Source data:
╭──

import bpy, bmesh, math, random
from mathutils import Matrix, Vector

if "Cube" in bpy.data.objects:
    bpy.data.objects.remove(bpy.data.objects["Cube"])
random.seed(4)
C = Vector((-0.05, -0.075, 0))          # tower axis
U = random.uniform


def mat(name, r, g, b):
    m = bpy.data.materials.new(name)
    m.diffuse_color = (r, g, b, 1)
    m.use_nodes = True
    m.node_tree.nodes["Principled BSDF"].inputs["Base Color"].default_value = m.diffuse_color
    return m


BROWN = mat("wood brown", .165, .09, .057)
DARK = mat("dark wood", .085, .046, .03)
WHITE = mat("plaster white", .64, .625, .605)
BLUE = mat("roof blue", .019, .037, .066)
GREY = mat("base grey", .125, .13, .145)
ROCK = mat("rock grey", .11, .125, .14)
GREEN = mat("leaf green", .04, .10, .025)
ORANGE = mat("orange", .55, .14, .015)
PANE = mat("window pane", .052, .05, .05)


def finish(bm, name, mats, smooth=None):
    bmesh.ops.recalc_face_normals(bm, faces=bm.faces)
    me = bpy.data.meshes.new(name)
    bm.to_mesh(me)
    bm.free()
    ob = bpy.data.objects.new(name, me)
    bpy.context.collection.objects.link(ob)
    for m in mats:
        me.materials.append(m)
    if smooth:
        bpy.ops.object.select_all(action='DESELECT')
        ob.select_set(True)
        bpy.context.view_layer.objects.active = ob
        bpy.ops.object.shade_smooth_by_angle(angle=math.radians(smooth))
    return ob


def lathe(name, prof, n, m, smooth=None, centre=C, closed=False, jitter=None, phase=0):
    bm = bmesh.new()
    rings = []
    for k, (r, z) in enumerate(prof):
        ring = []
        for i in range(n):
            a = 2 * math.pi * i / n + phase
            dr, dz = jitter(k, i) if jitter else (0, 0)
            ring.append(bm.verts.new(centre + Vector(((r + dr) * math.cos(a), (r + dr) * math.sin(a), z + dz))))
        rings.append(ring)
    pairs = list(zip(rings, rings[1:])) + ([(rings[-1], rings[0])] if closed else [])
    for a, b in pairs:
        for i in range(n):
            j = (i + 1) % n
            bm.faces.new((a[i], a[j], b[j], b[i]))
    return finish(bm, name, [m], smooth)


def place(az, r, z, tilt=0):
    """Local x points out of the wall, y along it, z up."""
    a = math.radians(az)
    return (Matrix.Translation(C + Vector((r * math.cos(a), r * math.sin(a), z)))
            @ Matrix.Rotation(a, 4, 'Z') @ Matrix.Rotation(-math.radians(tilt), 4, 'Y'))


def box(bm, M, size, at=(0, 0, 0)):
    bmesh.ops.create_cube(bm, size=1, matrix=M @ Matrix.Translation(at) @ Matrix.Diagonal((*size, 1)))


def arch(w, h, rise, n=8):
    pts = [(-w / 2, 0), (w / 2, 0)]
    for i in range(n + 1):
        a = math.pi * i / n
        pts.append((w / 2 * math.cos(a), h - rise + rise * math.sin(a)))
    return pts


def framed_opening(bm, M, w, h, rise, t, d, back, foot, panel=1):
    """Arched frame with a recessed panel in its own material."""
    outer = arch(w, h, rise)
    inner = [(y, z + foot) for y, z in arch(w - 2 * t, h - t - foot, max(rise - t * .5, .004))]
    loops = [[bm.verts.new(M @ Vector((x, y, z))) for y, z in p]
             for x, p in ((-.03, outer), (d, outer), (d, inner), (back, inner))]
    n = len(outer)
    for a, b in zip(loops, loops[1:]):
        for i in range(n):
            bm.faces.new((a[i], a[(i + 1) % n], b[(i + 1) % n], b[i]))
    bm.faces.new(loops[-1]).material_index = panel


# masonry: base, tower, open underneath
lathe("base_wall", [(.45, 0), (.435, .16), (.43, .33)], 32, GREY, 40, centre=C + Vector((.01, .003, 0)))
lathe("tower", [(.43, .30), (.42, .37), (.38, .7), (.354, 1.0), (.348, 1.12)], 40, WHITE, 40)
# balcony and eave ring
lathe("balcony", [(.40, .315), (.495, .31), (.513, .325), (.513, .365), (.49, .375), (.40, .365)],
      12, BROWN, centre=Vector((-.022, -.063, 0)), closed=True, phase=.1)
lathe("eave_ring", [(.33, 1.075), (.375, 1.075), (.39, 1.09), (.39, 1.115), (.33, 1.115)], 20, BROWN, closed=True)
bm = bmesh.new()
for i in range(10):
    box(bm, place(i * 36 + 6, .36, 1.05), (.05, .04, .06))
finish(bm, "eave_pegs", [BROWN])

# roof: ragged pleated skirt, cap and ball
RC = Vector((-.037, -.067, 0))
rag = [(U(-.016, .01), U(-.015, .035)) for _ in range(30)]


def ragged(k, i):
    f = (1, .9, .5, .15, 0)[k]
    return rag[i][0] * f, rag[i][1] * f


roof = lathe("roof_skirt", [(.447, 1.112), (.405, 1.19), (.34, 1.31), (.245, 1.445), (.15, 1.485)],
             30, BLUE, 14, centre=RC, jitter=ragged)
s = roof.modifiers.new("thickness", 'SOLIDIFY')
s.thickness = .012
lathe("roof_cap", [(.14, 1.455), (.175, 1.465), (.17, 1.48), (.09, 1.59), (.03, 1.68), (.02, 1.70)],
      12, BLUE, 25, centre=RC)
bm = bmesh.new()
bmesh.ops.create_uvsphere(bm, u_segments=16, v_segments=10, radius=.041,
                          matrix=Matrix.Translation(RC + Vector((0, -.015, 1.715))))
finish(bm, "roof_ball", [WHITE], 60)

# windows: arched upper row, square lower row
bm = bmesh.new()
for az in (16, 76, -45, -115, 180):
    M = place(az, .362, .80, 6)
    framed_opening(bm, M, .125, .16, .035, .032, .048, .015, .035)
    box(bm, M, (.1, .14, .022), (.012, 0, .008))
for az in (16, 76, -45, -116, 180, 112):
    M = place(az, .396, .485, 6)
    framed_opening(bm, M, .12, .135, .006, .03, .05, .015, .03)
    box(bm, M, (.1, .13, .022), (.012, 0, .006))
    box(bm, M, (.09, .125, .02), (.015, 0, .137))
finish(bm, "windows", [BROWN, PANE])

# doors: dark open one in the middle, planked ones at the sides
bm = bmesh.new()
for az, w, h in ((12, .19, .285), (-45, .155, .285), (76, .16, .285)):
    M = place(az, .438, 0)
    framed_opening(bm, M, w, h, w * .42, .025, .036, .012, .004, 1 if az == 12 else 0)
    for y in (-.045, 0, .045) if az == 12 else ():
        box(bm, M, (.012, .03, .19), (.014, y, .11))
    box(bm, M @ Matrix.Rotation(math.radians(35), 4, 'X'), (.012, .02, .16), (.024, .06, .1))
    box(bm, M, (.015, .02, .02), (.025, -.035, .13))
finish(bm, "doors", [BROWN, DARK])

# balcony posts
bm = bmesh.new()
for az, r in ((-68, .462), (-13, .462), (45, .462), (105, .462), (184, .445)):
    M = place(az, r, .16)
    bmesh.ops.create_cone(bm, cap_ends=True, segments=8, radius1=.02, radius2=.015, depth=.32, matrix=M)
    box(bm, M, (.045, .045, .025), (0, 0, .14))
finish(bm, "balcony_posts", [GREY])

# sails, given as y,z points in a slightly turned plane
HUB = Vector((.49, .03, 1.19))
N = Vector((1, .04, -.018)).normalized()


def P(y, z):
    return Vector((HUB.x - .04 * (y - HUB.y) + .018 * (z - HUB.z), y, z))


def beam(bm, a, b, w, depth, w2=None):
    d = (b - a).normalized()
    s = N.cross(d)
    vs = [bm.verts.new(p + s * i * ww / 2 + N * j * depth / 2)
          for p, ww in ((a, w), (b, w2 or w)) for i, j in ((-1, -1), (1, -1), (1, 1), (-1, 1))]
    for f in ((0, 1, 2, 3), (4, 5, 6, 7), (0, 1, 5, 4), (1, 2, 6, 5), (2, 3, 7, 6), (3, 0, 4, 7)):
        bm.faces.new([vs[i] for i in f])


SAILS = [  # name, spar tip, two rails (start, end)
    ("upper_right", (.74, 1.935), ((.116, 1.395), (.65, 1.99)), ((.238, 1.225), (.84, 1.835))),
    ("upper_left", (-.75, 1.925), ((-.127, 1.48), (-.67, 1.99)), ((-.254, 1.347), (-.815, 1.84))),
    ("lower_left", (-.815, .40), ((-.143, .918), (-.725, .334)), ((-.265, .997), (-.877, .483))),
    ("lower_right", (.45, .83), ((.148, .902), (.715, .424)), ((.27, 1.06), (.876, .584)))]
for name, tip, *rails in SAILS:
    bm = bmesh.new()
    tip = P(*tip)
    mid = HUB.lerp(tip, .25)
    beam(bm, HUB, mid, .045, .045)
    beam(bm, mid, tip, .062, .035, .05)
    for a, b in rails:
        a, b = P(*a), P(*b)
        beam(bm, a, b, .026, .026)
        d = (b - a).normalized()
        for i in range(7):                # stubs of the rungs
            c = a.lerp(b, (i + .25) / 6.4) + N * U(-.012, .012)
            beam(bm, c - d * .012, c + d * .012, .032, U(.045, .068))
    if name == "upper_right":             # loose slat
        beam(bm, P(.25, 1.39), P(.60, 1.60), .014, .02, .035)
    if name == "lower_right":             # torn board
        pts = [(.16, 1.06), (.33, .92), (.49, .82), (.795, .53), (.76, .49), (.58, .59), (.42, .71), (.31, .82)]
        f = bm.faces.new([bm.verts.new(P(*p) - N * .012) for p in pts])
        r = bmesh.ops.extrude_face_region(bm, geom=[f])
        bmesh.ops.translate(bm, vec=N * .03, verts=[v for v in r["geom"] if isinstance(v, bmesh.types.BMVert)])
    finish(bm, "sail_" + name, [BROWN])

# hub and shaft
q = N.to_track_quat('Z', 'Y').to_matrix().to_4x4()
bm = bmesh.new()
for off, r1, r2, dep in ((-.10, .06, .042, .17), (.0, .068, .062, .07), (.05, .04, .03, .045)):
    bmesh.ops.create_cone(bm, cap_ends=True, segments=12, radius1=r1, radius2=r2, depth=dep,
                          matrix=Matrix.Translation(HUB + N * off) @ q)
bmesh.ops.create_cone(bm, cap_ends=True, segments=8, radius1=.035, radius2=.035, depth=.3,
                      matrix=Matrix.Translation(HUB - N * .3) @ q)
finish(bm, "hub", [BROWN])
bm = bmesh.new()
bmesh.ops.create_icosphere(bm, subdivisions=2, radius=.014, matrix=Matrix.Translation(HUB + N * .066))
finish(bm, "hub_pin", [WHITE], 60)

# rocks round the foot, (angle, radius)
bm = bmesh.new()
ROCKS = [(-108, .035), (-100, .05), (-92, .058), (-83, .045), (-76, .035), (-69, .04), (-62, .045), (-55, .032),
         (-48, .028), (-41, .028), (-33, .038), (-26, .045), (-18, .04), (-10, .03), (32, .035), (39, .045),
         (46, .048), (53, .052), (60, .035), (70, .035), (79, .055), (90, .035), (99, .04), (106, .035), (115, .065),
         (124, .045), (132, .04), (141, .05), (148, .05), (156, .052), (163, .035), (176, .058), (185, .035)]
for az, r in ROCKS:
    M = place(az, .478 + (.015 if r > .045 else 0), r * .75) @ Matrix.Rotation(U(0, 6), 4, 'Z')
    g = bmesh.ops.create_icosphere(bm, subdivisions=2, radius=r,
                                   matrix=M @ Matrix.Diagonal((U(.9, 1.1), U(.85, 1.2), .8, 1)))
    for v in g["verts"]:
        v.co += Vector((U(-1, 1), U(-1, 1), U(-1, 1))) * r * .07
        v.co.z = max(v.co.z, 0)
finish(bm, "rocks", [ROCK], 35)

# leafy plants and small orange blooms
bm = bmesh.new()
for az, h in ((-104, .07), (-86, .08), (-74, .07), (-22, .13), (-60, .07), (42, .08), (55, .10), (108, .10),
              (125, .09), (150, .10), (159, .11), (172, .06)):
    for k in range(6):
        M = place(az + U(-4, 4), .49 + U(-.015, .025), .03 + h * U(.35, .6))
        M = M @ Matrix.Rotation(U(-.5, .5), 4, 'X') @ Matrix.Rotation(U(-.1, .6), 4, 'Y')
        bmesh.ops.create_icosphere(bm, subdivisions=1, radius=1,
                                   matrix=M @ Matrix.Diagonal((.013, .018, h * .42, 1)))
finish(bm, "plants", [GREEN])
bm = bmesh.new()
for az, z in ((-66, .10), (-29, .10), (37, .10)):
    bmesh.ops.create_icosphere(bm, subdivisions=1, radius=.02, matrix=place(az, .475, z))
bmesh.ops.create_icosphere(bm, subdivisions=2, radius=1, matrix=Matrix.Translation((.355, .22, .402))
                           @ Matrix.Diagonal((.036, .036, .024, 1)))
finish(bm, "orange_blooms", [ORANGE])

╰──

Quote exactly the stretch of lines above that starts at the first one and ends at the line with "bm.to_mesh(me)", and nothing beyond it.

_Task answer_
import bpy, bmesh, math, random
from mathutils import Matrix, Vector

if "Cube" in bpy.data.objects:
    bpy.data.objects.remove(bpy.data.objects["Cube"])
random.seed(4)
C = Vector((-0.05, -0.075, 0))          # tower axis
U = random.uniform


def mat(name, r, g, b):
    m = bpy.data.materials.new(name)
    m.diffuse_color = (r, g, b, 1)
    m.use_nodes = True
    m.node_tree.nodes["Principled BSDF"].inputs["Base Color"].default_value = m.diffuse_color
    return m


BROWN = mat("wood brown", .165, .09, .057)
DARK = mat("dark wood", .085, .046, .03)
WHITE = mat("plaster white", .64, .625, .605)
BLUE = mat("roof blue", .019, .037, .066)
GREY = mat("base grey", .125, .13, .145)
ROCK = mat("rock grey", .11, .125, .14)
GREEN = mat("leaf green", .04, .10, .025)
ORANGE = mat("orange", .55, .14, .015)
PANE = mat("window pane", .052, .05, .05)


def finish(bm, name, mats, smooth=None):
    bmesh.ops.recalc_face_normals(bm, faces=bm.faces)
    me = bpy.data.meshes.new(name)
    bm.to_mesh(me)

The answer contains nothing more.